Look through the records below for the line holding "bmesh.ops.recalc_face_normals(bm, faces=bm.faces)". Write it out exactly, with each following line through the line holding "ob.select_set(True)".

··· Available data ···

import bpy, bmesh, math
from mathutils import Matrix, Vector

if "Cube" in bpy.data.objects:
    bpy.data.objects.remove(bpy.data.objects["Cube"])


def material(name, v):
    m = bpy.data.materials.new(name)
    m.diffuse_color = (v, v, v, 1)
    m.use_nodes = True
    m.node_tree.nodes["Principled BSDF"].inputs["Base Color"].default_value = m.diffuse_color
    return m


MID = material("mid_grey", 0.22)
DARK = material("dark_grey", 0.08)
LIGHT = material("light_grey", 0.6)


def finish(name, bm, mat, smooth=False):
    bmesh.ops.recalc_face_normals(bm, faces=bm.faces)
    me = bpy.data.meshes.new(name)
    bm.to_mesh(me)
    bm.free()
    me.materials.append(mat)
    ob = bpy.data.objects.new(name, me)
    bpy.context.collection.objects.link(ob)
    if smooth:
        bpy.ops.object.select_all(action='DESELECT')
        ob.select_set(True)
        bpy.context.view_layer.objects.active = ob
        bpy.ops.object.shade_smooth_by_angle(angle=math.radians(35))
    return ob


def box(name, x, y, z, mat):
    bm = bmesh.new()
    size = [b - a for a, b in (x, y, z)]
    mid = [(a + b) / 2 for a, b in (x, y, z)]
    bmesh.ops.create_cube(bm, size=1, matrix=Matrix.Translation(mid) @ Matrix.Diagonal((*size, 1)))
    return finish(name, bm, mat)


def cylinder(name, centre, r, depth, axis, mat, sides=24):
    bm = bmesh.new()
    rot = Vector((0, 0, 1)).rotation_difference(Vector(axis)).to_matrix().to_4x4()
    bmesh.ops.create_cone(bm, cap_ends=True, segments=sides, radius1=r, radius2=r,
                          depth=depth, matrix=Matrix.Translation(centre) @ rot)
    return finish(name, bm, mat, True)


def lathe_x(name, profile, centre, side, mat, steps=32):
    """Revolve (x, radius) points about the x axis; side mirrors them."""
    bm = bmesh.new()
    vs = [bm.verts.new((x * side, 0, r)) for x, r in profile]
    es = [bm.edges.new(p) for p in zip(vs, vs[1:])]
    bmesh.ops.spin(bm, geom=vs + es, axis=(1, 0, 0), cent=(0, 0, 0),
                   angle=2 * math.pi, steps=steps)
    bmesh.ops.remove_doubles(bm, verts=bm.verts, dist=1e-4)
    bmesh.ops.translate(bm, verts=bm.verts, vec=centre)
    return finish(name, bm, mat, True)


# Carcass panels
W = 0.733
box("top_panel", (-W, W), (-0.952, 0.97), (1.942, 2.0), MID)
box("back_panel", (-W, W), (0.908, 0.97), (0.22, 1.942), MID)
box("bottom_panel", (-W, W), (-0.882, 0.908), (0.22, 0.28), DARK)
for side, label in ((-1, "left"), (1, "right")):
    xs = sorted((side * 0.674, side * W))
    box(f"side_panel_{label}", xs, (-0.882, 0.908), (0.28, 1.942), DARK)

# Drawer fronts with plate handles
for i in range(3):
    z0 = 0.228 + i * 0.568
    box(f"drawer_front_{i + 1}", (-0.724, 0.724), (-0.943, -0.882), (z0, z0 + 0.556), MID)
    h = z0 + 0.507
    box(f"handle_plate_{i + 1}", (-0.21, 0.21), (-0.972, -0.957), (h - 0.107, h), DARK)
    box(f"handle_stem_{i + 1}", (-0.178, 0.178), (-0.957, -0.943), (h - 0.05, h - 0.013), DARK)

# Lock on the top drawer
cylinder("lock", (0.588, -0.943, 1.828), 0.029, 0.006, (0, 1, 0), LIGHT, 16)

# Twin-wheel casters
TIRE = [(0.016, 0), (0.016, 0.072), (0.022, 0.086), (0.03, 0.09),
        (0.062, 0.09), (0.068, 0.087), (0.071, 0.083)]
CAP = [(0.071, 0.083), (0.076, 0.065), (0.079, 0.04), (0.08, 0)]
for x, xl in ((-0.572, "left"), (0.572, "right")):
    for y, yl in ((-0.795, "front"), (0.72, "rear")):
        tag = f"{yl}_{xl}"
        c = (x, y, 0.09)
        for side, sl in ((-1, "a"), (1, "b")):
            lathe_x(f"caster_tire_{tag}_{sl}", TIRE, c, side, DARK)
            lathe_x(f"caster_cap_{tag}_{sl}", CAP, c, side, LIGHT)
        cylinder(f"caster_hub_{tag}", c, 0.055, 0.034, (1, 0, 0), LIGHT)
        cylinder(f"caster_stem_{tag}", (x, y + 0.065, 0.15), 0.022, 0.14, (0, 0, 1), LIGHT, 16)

···

Response area:
    bmesh.ops.recalc_face_normals(bm, faces=bm.faces)
    me = bpy.data.meshes.new(name)
    bm.to_mesh(me)
    bm.free()
    me.materials.append(mat)
    ob = bpy.data.objects.new(name, me)
    bpy.context.collection.objects.link(ob)
    if smooth:
        bpy.ops.object.select_all(action='DESELECT')
        ob.select_set(True)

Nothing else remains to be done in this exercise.